(Okinawa Institute of Science and Technology (OIST) Graduate University) Researchers discover how brain cells in the microscopic worm C. elegans send electrical signals.
(Johns Hopkins University) Incorporating the arts -- rapping, dancing, drawing -- into science lessons can help low-achieving students retain more knowledge and possibly help students of all ability levels be more creative in their learning, finds a new study by Johns Hopkins University.
(Cornell University) Using data on 77 North American migratory bird species from the eBird citizen-science program, scientists at the Cornell Lab of Ornithology say that, in as little as four decades, it may be very difficult to predict how climate change will affect migratory bird populations and the ecosystems they inhabit. Their conclusions are presented in a paper published in the journal Ecography.
(Clemson University) The study from Clemson University's College of Science uses a glowing mouse to track tiny message-carriers in the brain that could prove useful in diagnosing and treating injuries, infections or diseases.
(Society for Ecological Restoration International) The United Nations today recognized the critical role of ecosystem restoration as a tool for improving environmental conditions and enhancing human communities by designating 2021-2030 the UN Decade on Ecosystem Restoration. This global recognition comes after growing calls and commitments by the international community to put ecological restoration at the forefront of national agendas. The Society for Ecological Restoration (SER) applauds this important step toward focusing the world's attention on the imperative of restoring degraded ecosystems.
(NIH/National Institute of Allergy and Infectious Diseases) New HIV infections declined by 30 percent in southern African communities where health workers conducted house-to-house voluntary HIV testing, referred people who tested positive to begin HIV treatment according to local guidelines, and offered other proven HIV prevention measures to those who tested negative.
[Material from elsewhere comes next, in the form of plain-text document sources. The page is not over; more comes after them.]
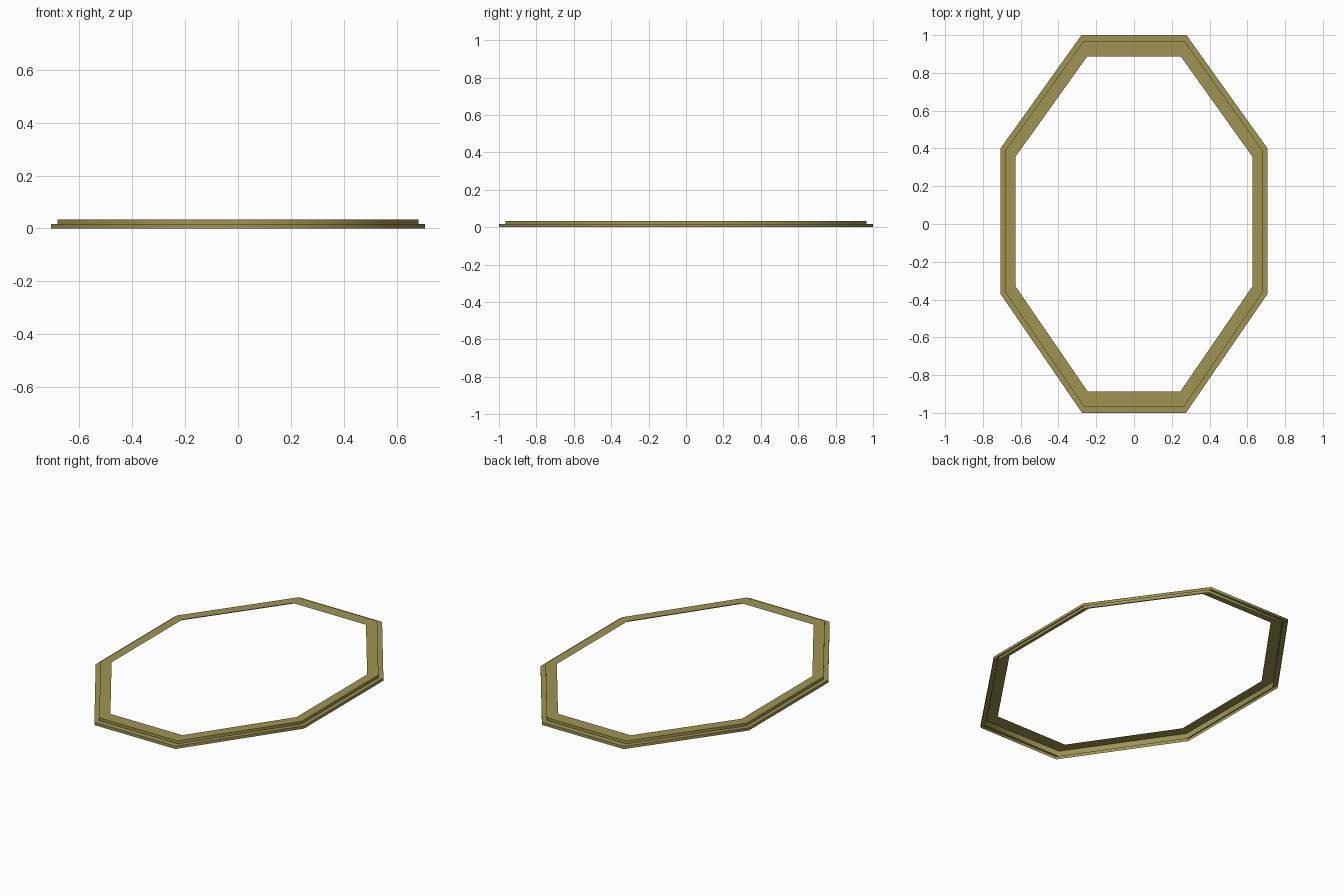
import bpy, bmesh, math

if "Cube" in bpy.data.objects:
    bpy.data.objects.remove(bpy.data.objects["Cube"])

# Right half of the octagon outline; the left half is mirrored
half = [(0.278, 1.0), (0.707, 0.40), (0.707, -0.37), (0.275, -1.0)]
outline = half + [(-x, y) for x, y in reversed(half)]

# Olive brass colour
mat = bpy.data.materials.new("olive_brass")
mat.diffuse_color = (0.342, 0.301, 0.08, 1.0)
mat.use_nodes = True
mat.node_tree.nodes["Principled BSDF"].inputs["Base Color"].default_value = mat.diffuse_color


def ring(name, section):
    """Bridge scaled octagon loops along an open (scale, height) cross-section."""
    bm = bmesh.new()
    loops = [[bm.verts.new((x * s, y * s, z)) for x, y in outline] for s, z in section]
    n = len(outline)
    for low, high in zip(loops, loops[1:]):
        for i in range(n):
            j = (i + 1) % n
            bm.faces.new((low[j], low[i], high[i], high[j]))
    mesh = bpy.data.meshes.new(name)
    bm.to_mesh(mesh)
    bm.free()
    mesh.materials.append(mat)
    obj = bpy.data.objects.new(name, mesh)
    bpy.context.collection.objects.link(obj)
    # Walls blend round the corners, steps stay sharp
    bpy.ops.object.select_all(action='DESELECT')
    obj.select_set(True)
    bpy.context.view_layer.objects.active = obj
    bpy.ops.object.shade_smooth_by_angle(angle=math.radians(65))
    return obj


# Outer trim: low wall and ledge
ring("outer_trim", [(1.0, 0.0), (1.0, 0.017), (0.966, 0.017)])

# Raised frame: full-height wall and flat top, open at the back
ring("raised_frame", [(0.966, 0.0), (0.966, 0.017), (0.966, 0.034), (0.888, 0.034)])
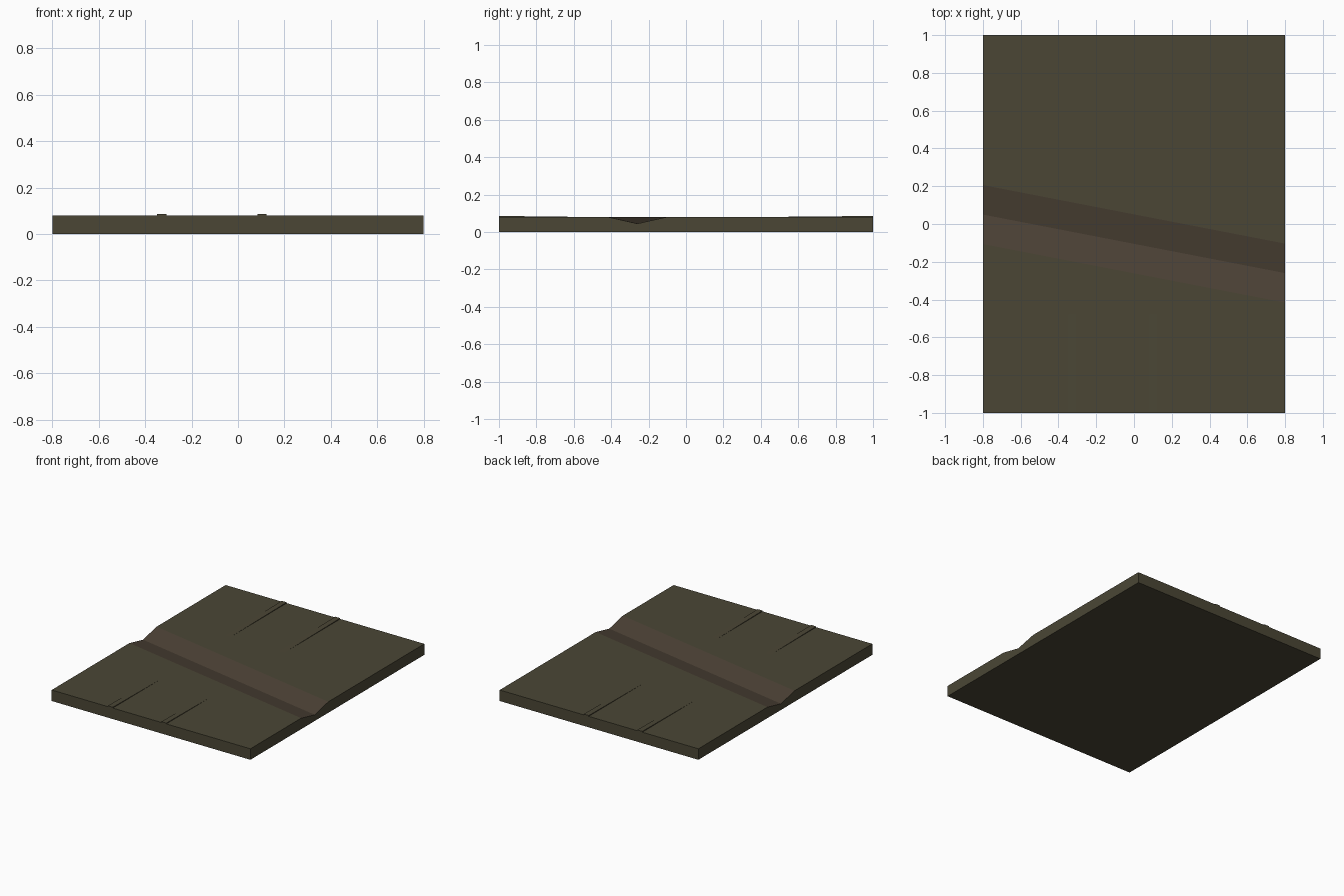
import bpy, bmesh

if "Cube" in bpy.data.objects:
    bpy.data.objects.remove(bpy.data.objects["Cube"])

def material(name, rgb):
    m = bpy.data.materials.new(name)
    m.diffuse_color = (*rgb, 1)
    m.use_nodes = True
    m.node_tree.nodes["Principled BSDF"].inputs["Base Color"].default_value = m.diffuse_color
    return m

OLIVE = material("olive ground", (0.070, 0.062, 0.036))
BROWN = material("brown ditch", (0.072, 0.054, 0.036))

def finish(name, bm, mats):
    bmesh.ops.recalc_face_normals(bm, faces=bm.faces[:])
    me = bpy.data.meshes.new(name)
    bm.to_mesh(me)
    bm.free()
    for m in mats:
        me.materials.append(m)
    ob = bpy.data.objects.new(name, me)
    bpy.context.collection.objects.link(ob)
    return ob

def extrude_x(bm, left, right):
    """Join two (x, y, z) outlines with side quads and caps."""
    a = [bm.verts.new(p) for p in left]
    b = [bm.verts.new(p) for p in right]
    bm.faces.new(a)
    bm.faces.new(b)
    n = len(a)
    return [bm.faces.new((a[i], a[(i + 1) % n], b[(i + 1) % n], b[i])) for i in range(n)]

TOP, DIP = 0.08, 0.045

# ground slab with a slanting V ditch
def outline(x, c):
    return [(x, -1, 0), (x, -1, TOP), (x, c - 0.156, TOP), (x, c, DIP),
            (x, c + 0.156, TOP), (x, 1, TOP), (x, 1, 0)]

bm = bmesh.new()
sides = extrude_x(bm, outline(-0.8, 0.05), outline(0.8, -0.26))
for i in (2, 3):
    sides[i].material_index = 1
finish("ground_slab", bm, [OLIVE, BROWN])

# shallow ridges that fade into the ground towards the ditch
for x, side in ((-0.328, "left"), (0.103, "right")):
    for y0, y1, end in ((-1, -0.48, "front"), (1, 0.36, "back")):
        bm = bmesh.new()
        prof = [(y0, TOP - 0.01), (y0, TOP + 0.006), (y1, TOP), (y1, TOP - 0.01)]
        extrude_x(bm, [(x - 0.02, y, z) for y, z in prof],
                  [(x + 0.02, y, z) for y, z in prof])
        finish(f"{side}_{end}_ridge", bm, [OLIVE])
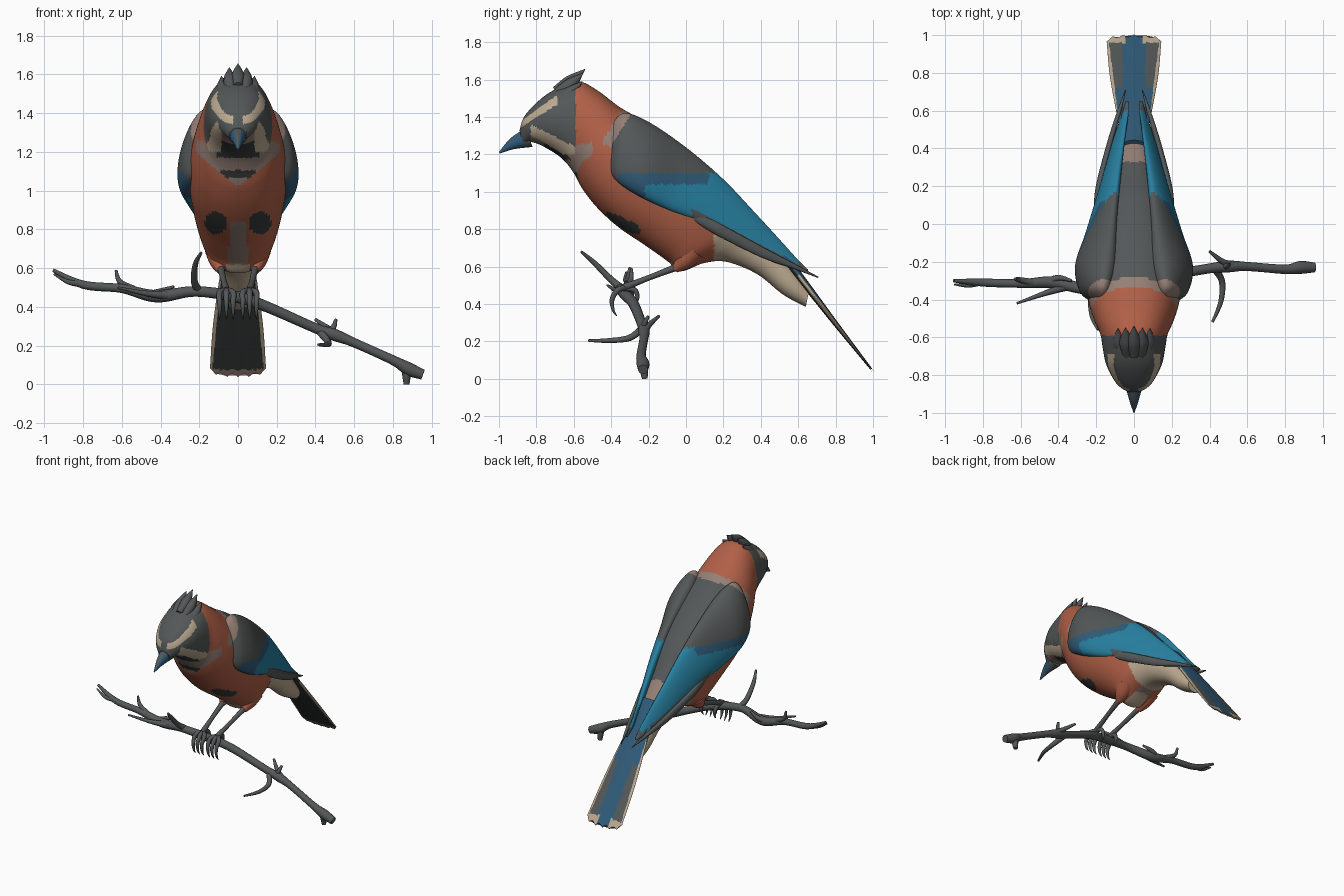
import bpy, bmesh, math
from mathutils import Vector

# ---- colours ----
COLOURS = {
    "slate_grey": (.088, .096, .096), "rust_orange": (.43, .115, .062),
    "cream": (.50, .40, .28), "bright_blue": (.021, .22, .36),
    "dark_blue": (.03, .105, .19), "taupe": (.30, .215, .18), "charcoal": (.038, .043, .043)}
MATS = []
for key, rgb in COLOURS.items():
    m = bpy.data.materials.new(key)
    m.diffuse_color = (*rgb, 1)
    MATS.append(m)
GREY, RUST, CREAM, BLUE, NAVY, TAUPE, DARK = range(7)


# ---- helpers ----
def smooth(rows, n):
    """Catmull-Rom interpolation of rows of numbers, n steps per span."""
    out, last = [], len(rows) - 1
    for i in range(last):
        p = [rows[max(0, min(last, i + k))] for k in (-1, 0, 1, 2)]
        for s in range(n):
            t = s / n
            out.append([.5 * (2 * b + (c - a) * t + (2 * a - 5 * b + 4 * c - d) * t * t
                              + (3 * b - a - 3 * c + d) * t ** 3) for a, b, c, d in zip(*p)])
    return out + [list(rows[-1])]


def skin(name, rings, rule):
    """Closed smooth surface through rings; rule is a colour or f(centre, normal)."""
    bm = bmesh.new()
    vs = [[bm.verts.new(p) for p in r] for r in rings]
    k = len(vs[0])
    for a, b in zip(vs, vs[1:]):
        for j in range(k):
            bm.faces.new((a[j], a[(j + 1) % k], b[(j + 1) % k], b[j]))
    bm.faces.new(vs[0])
    bm.faces.new(vs[-1])
    bmesh.ops.recalc_face_normals(bm, faces=bm.faces)
    bm.normal_update()
    for f in bm.faces:
        f.smooth = len(f.verts) == 4
        f.material_index = rule(f.calc_center_median(), f.normal) if callable(rule) else rule
    me = bpy.data.meshes.new(name)
    bm.to_mesh(me)
    bm.free()
    for m in MATS:
        me.materials.append(m)
    ob = bpy.data.objects.new(name, me)
    bpy.context.collection.objects.link(ob)
    return ob


def loft_rings(rows, n, k, axis=(0, .75, -.66), power=1.0):
    """Rows: edge point A, edge point B, half thickness."""
    rings = []
    for r in smooth(rows, n):
        a, b, h = Vector(r[:3]), Vector(r[3:6]), max(r[6], .001)
        nrm = (a - b).cross(Vector(axis)).normalized()
        ring = []
        for j in range(k):
            t = 2 * math.pi * j / k
            s = math.copysign(abs(math.sin(t)) ** power, math.sin(t))
            ring.append((a + b) / 2 + (a - b) / 2 * math.cos(t) + nrm * h * s)
        rings.append(ring)
    return rings


def tube(name, rows, col, n=5, k=12):
    """Rows: x, y, z, radius."""
    pts = smooth(rows, n)
    ps = [Vector(p[:3]) for p in pts]
    whole = ps[-1] - ps[0]
    ax = min(range(3), key=lambda i: abs(whole[i]))
    ref = Vector([float(i == ax) for i in range(3)])
    rings = []
    for i, p in enumerate(ps):
        d = (ps[min(i + 1, len(ps) - 1)] - ps[max(i - 1, 0)]).normalized()
        u = d.cross(ref).normalized()
        v = d.cross(u)
        r = max(pts[i][3], .002)
        rings.append([p + (u * math.cos(t) + v * math.sin(t)) * r
                      for t in (2 * math.pi * j / k for j in range(k))])
    return skin(name, rings, col)


def flip(rings):
    return [[Vector((-p[0], p[1], p[2])) for p in r] for r in rings]


# ---- body with head: top y,z, bottom y,z, half width ----
BODY = [(-.89, 1.33, -.87, 1.25, .045), (-.86, 1.41, -.82, 1.265, .095), (-.76, 1.51, -.74, 1.23, .145),
        (-.66, 1.565, -.66, 1.175, .165), (-.57, 1.59, -.60, 1.10, .178), (-.47, 1.54, -.55, 1.01, .21),
        (-.35, 1.45, -.47, .91, .24), (-.2, 1.365, -.36, .81, .255), (0, 1.23, -.22, .715, .24),
        (.15, 1.1, -.1, .63, .215), (.27, .96, -.03, .575, .18), (.35, .87, .1, .62, .14),
        (.43, .78, .22, .625, .11), (.52, .67, .38, .56, .09), (.6, .56, .52, .45, .08), (.66, .48, .64, .385, .06)]


def body_colour(c, n):
    x, y, z = abs(c.x), c.y, c.z
    q = y + .65 * (1.42 - z)
    if y < -.59 and z > 1.2:                                   # head
        brow = 1.37 + .68 * (y + .87)
        if -.89 < y < -.69 and x > .025 and abs(z - brow) < .016 + .05 * (y + .89):
            return CREAM
        if y > -.83 and z < 1.32 - .5 * (y + .75):
            return CREAM if x > .085 else (TAUPE if y < -.76 else DARK)
        return GREY
    if y < -.59 and z > 1.17 and x < .11:
        return DARK                                            # bib
    if y < -.5 and 1.02 + .8 * x < z < 1.2 + .3 * x:           # breast band
        return DARK if x < .09 and abs(z - 1.085) < .02 else TAUPE
    if z > 1.03 - .62 * y - .25 * y * y:                       # upper side
        if q < -.35:
            return RUST
        return TAUPE if q < -.28 or y > .33 else GREY
    if y > .15:
        return CREAM
    if n.y < -.1 and ((x - .115) / .055) ** 2 + ((z - .835) / .06) ** 2 < 1:
        return DARK                                            # belly spots
    if z < .84 and x < .035 + .1 * (.84 - z):
        return TAUPE if z > .62 else CREAM
    return RUST


skin("body", loft_rings([(0, a, b, 0, c, d, w) for a, b, c, d, w in BODY], 10, 96, power=.88), body_colour)

# ---- beak ----
skin("beak", loft_rings([(0, -.86, 1.34, 0, -.82, 1.24, .05), (0, -.94, 1.285, 0, -.92, 1.228, .026),
                         (0, -1, 1.213, 0, -.996, 1.205, .003)], 6, 24),
     lambda c, n: NAVY if abs(n.x) > .55 and c.y < -.86 else GREY)

# ---- crest feathers ----
for i, (x, y, z) in enumerate([(0, -.54, 1.655), (.045, -.55, 1.635), (-.045, -.55, 1.635),
                               (.085, -.555, 1.59), (-.085, -.555, 1.59), (.12, -.56, 1.53), (-.12, -.56, 1.53)]):
    b = Vector((x * .85, -.70, z - .115))
    tube(f"crest_feather_{i}", [(*b, .022), (*(b.lerp(Vector((x, y - .02, z - .03)), .6)), .034), (x, y, z, .002)], GREY)

# ---- wings ----
WING = [(.17, -.40, 1.36, .20, -.42, 1.18, .02), (.16, -.33, 1.42, .25, -.38, 1.07, .07),
        (.13, -.2, 1.37, .27, -.25, .98, .095), (.11, 0, 1.235, .235, -.08, .90, .065),
        (.09, .2, 1.065, .19, .1, .83, .045), (.065, .38, .875, .145, .28, .73, .03),
        (.045, .5, .745, .11, .43, .65, .018), (.03, .59, .645, .07, .56, .60, .01),
        (.03, .65, .585, .045, .65, .575, .004)]


def wing_colour(c, n):
    y, z = c.y, c.z
    if y + .65 * (1.42 - z) < -.29 and z > 1.2:
        return TAUPE
    if y > .6 or (y > .03 and z < .925 - .52 * y):
        return GREY
    if y > -.36 and z < 1.10:
        return NAVY if y < -.22 or (y < .12 and z > 1.04) else BLUE
    return GREY


PRIMARY = [(.20, .02, .92, .205, .0, .87, .012), (.185, .2, .82, .185, .17, .765, .02),
           (.13, .42, .70, .135, .40, .65, .016), (.085, .58, .615, .085, .57, .59, .012),
           (.045, .71, .545, .045, .705, .54, .003)]
for name, rows, rule, n, k in (("wing", WING, wing_colour, 12, 80), ("primary_feathers", PRIMARY, GREY, 6, 20)):
    rings = loft_rings(rows, n, k)
    skin(name + "_left", rings, rule)
    skin(name + "_right", flip(rings), rule)

# ---- tail ----
TAIL = [(.42, .78, .06, .03), (.6, .555, .095, .022), (.8, .295, .13, .014), (1.0, .04, .145, .005)]
tail_dir = Vector((0, .61, -.79))
tail = loft_rings([(-w, y, z, w, y, z, h) for y, z, w, h in TAIL], 16, 96, tail_dir)
for i, ring in enumerate(tail):                                # scalloped feather tips
    u = (i / (len(tail) - 1)) ** 6
    for p in ring:
        p -= tail_dir * u * (.022 * abs(math.sin(p.x * 55)) + .035 * (abs(p.x) / .145) ** 4)


def tail_colour(c, n):
    x, w = abs(c.x), .095 + .135 * (c.y - .6)
    if c.y > .6 and x > .92 * w:
        return CREAM
    if n.z < 0:
        return TAUPE if c.y > .965 else DARK
    if c.y > .96 and x > .05:
        return CREAM
    return GREY if c.y > .72 and x > .06 else NAVY


skin("tail", tail, tail_colour)

# ---- legs and feet ----
for side, s in (("left", 1), ("right", -1)):
    tube(f"thigh_{side}", [(s * .10, .04, .69, .07), (s * .095, -.01, .63, .05), (s * .088, -.06, .585, .02)], RUST, k=20)
    tube(f"leg_{side}", [(s * .09, -.03, .605, .02), (s * .075, -.2, .54, .015), (s * .06, -.34, .485, .02)], GREY)
    for i, dx in enumerate((-.035, 0, .035)):
        x = s * .06 + dx
        tube(f"toe_{side}_{i}", [(s * .06, -.32, .487, .014), (x, -.365, .475, .015), (x, -.395, .425, .013),
                                 (x, -.39, .37, .008), (x, -.37, .335, .002)], GREY)
    tube(f"hind_toe_{side}", [(s * .06, -.34, .485, .014), (s * .06, -.275, .475, .014),
                              (s * .055, -.26, .43, .01), (s * .05, -.28, .39, .002)], GREY)

# ---- branch and twigs ----
tube("branch", [(-.955, -.30, .59, .009), (-.8, -.31, .515, .021), (-.6, -.315, .495, .023), (-.42, -.31, .455, .032),
                (-.22, -.35, .48, .027), (0, -.325, .45, .03), (.15, -.28, .40, .028), (.4, -.235, .29, .026),
                (.5, -.225, .255, .031), (.6, -.225, .215, .024), (.8, -.24, .125, .025), (.88, -.23, .08, .034),
                (.955, -.23, .05, .026)], GREY, 8, 16)
TWIGS = [
    [(-.2, -.34, .48, .022), (-.225, -.4, .53, .018), (-.22, -.49, .62, .014), (-.19, -.56, .68, .007)],
    [(-.54, -.31, .49, .02), (-.61, -.295, .53, .014), (-.63, -.29, .59, .007)],
    [(-.36, -.33, .46, .024), (-.48, -.37, .47, .014), (-.62, -.42, .50, .006)],
    [(-.46, -.31, .46, .022), (-.40, -.285, .48, .016), (-.33, -.30, .505, .007)],
    [(-.82, -.31, .52, .018), (-.88, -.325, .53, .012), (-.95, -.32, .57, .005)],
    [(.42, -.23, .275, .02), (.465, -.3, .22, .017), (.46, -.41, .205, .013), (.415, -.52, .205, .007)],
    [(.57, -.225, .23, .022), (.48, -.205, .28, .017), (.40, -.145, .335, .008)],
    [(.47, -.225, .26, .02), (.495, -.22, .30, .014), (.505, -.20, .335, .008)],
    [(.87, -.23, .09, .024), (.87, -.225, .045, .022), (.87, -.22, .0, .015)]]
for i, rows in enumerate(TWIGS):
    tube(f"twig_{i}", rows, GREY)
Local guidelines evolved during the study from offering HIV treatment based on immune health to offering immediate treatment for all.
(University of Colorado at Boulder) A new study debunks a popular, two-decade-old theory about the shape of networks.
(Cornell University) A groundbreaking Cornell-led study included for the first time data for both prison and jail time to illuminate the extensive scope of mass incarceration in the US, nearly 1 in 2 Americans have had a brother or sister, parent, spouse or child spend time in jail or prison -- a far higher figure than previously estimated.
(Florida State University) Researchers find a Florida-specific strain of red-tide causing algae thrives in both high and low CO2 concentrations.
(Montana State University) A team that includes researchers at Montana State University and the National Center for Atmospheric Research has won an award for developing a low-cost tool for monitoring the atmosphere's water vapor.
(Boston College) Typically, light is converted to electricity by chemically altering a semiconductor to have a built-in electric field. A team of researchers from Boston College, the University of California Los Angeles, and Ecole Polytechnique Federale de Lausanne have developed an alternative means using a unique semimetal that intrinsically generates direct current through the nonlinear mixing of the waves of light.